==== Material for this exercise ====

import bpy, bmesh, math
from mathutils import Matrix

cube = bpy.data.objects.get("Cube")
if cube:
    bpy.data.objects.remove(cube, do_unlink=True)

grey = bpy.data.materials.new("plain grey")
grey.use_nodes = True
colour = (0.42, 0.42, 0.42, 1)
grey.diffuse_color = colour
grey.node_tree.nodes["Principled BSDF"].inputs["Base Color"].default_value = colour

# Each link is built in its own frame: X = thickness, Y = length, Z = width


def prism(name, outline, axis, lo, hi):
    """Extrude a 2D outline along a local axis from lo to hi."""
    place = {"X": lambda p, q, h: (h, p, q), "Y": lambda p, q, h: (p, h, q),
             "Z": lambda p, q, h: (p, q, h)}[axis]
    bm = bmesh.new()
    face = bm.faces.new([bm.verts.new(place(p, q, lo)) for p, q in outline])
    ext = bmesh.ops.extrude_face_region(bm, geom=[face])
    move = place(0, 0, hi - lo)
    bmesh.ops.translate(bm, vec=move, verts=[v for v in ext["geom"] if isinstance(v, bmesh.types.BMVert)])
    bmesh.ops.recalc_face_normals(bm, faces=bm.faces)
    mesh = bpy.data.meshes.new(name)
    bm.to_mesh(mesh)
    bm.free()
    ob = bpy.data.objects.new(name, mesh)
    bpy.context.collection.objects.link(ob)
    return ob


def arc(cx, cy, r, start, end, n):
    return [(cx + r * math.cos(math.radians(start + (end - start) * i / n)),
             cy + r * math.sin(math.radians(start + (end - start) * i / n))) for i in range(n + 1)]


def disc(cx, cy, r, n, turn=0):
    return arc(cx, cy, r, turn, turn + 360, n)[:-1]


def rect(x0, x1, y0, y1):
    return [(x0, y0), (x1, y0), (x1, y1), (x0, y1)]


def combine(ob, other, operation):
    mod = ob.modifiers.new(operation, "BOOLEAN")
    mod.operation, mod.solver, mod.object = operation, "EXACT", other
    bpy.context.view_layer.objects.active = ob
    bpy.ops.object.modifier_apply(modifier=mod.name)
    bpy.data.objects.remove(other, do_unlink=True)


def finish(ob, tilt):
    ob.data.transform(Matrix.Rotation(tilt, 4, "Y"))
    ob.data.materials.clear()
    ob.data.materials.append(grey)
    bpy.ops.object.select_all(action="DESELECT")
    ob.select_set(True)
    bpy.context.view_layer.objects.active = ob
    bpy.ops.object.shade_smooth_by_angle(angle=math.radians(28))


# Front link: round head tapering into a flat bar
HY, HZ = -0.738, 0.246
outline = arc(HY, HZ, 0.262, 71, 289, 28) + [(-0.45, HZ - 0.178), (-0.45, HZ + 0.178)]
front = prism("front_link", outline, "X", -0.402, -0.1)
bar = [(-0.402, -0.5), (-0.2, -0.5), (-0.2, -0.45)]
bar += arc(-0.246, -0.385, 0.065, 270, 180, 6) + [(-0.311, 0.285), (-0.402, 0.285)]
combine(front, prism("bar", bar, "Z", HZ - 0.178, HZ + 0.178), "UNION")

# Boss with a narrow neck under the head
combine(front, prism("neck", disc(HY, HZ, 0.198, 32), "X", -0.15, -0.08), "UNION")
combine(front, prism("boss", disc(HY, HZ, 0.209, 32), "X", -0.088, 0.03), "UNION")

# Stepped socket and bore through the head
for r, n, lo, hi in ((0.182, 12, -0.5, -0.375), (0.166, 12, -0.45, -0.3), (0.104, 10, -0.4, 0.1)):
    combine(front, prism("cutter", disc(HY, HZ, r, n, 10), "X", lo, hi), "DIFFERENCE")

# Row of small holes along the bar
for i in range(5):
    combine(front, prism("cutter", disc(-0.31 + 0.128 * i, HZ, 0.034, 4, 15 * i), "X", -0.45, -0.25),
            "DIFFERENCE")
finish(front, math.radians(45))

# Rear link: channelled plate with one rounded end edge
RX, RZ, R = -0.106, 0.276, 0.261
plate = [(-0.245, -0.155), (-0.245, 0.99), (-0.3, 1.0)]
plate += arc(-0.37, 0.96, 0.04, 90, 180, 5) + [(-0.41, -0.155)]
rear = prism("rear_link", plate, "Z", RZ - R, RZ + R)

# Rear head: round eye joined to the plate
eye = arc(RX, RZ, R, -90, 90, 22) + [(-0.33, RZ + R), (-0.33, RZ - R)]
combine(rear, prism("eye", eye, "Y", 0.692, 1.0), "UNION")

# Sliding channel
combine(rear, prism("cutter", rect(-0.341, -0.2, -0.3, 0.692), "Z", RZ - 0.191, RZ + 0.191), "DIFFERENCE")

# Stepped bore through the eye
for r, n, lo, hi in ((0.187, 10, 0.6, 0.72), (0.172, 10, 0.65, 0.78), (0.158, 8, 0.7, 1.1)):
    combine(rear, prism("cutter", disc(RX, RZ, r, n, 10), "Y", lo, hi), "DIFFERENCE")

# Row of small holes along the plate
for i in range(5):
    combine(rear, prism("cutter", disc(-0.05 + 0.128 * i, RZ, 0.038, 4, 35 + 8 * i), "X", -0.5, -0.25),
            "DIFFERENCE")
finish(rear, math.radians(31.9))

====

● Work task: For each record above, write it out again exactly.

● Response box:
import bpy, bmesh, math
from mathutils import Matrix

cube = bpy.data.objects.get("Cube")
if cube:
    bpy.data.objects.remove(cube, do_unlink=True)

grey = bpy.data.materials.new("plain grey")
grey.use_nodes = True
colour = (0.42, 0.42, 0.42, 1)
grey.diffuse_color = colour
grey.node_tree.nodes["Principled BSDF"].inputs["Base Color"].default_value = colour

# Each link is built in its own frame: X = thickness, Y = length, Z = width


def prism(name, outline, axis, lo, hi):
    """Extrude a 2D outline along a local axis from lo to hi."""
    place = {"X": lambda p, q, h: (h, p, q), "Y": lambda p, q, h: (p, h, q),
             "Z": lambda p, q, h: (p, q, h)}[axis]
    bm = bmesh.new()
    face = bm.faces.new([bm.verts.new(place(p, q, lo)) for p, q in outline])
    ext = bmesh.ops.extrude_face_region(bm, geom=[face])
    move = place(0, 0, hi - lo)
    bmesh.ops.translate(bm, vec=move, verts=[v for v in ext["geom"] if isinstance(v, bmesh.types.BMVert)])
    bmesh.ops.recalc_face_normals(bm, faces=bm.faces)
    mesh = bpy.data.meshes.new(name)
    bm.to_mesh(mesh)
    bm.free()
    ob = bpy.data.objects.new(name, mesh)
    bpy.context.collection.objects.link(ob)
    return ob


def arc(cx, cy, r, start, end, n):
    return [(cx + r * math.cos(math.radians(start + (end - start) * i / n)),
             cy + r * math.sin(math.radians(start + (end - start) * i / n))) for i in range(n + 1)]


def disc(cx, cy, r, n, turn=0):
    return arc(cx, cy, r, turn, turn + 360, n)[:-1]


def rect(x0, x1, y0, y1):
    return [(x0, y0), (x1, y0), (x1, y1), (x0, y1)]


def combine(ob, other, operation):
    mod = ob.modifiers.new(operation, "BOOLEAN")
    mod.operation, mod.solver, mod.object = operation, "EXACT", other
    bpy.context.view_layer.objects.active = ob
    bpy.ops.object.modifier_apply(modifier=mod.name)
    bpy.data.objects.remove(other, do_unlink=True)


def finish(ob, tilt):
    ob.data.transform(Matrix.Rotation(tilt, 4, "Y"))
    ob.data.materials.clear()
    ob.data.materials.append(grey)
    bpy.ops.object.select_all(action="DESELECT")
    ob.select_set(True)
    bpy.context.view_layer.objects.active = ob
    bpy.ops.object.shade_smooth_by_angle(angle=math.radians(28))


# Front link: round head tapering into a flat bar
HY, HZ = -0.738, 0.246
outline = arc(HY, HZ, 0.262, 71, 289, 28) + [(-0.45, HZ - 0.178), (-0.45, HZ + 0.178)]
front = prism("front_link", outline, "X", -0.402, -0.1)
bar = [(-0.402, -0.5), (-0.2, -0.5), (-0.2, -0.45)]
bar += arc(-0.246, -0.385, 0.065, 270, 180, 6) + [(-0.311, 0.285), (-0.402, 0.285)]
combine(front, prism("bar", bar, "Z", HZ - 0.178, HZ + 0.178), "UNION")

# Boss with a narrow neck under the head
combine(front, prism("neck", disc(HY, HZ, 0.198, 32), "X", -0.15, -0.08), "UNION")
combine(front, prism("boss", disc(HY, HZ, 0.209, 32), "X", -0.088, 0.03), "UNION")

# Stepped socket and bore through the head
for r, n, lo, hi in ((0.182, 12, -0.5, -0.375), (0.166, 12, -0.45, -0.3), (0.104, 10, -0.4, 0.1)):
    combine(front, prism("cutter", disc(HY, HZ, r, n, 10), "X", lo, hi), "DIFFERENCE")

# Row of small holes along the bar
for i in range(5):
    combine(front, prism("cutter", disc(-0.31 + 0.128 * i, HZ, 0.034, 4, 15 * i), "X", -0.45, -0.25),
            "DIFFERENCE")
finish(front, math.radians(45))

# Rear link: channelled plate with one rounded end edge
RX, RZ, R = -0.106, 0.276, 0.261
plate = [(-0.245, -0.155), (-0.245, 0.99), (-0.3, 1.0)]
plate += arc(-0.37, 0.96, 0.04, 90, 180, 5) + [(-0.41, -0.155)]
rear = prism("rear_link", plate, "Z", RZ - R, RZ + R)

# Rear head: round eye joined to the plate
eye = arc(RX, RZ, R, -90, 90, 22) + [(-0.33, RZ + R), (-0.33, RZ - R)]
combine(rear, prism("eye", eye, "Y", 0.692, 1.0), "UNION")

# Sliding channel
combine(rear, prism("cutter", rect(-0.341, -0.2, -0.3, 0.692), "Z", RZ - 0.191, RZ + 0.191), "DIFFERENCE")

# Stepped bore through the eye
for r, n, lo, hi in ((0.187, 10, 0.6, 0.72), (0.172, 10, 0.65, 0.78), (0.158, 8, 0.7, 1.1)):
    combine(rear, prism("cutter", disc(RX, RZ, r, n, 10), "Y", lo, hi), "DIFFERENCE")

# Row of small holes along the plate
for i in range(5):
    combine(rear, prism("cutter", disc(-0.05 + 0.128 * i, RZ, 0.038, 4, 35 + 8 * i), "X", -0.5, -0.25),
            "DIFFERENCE")
finish(rear, math.radians(31.9))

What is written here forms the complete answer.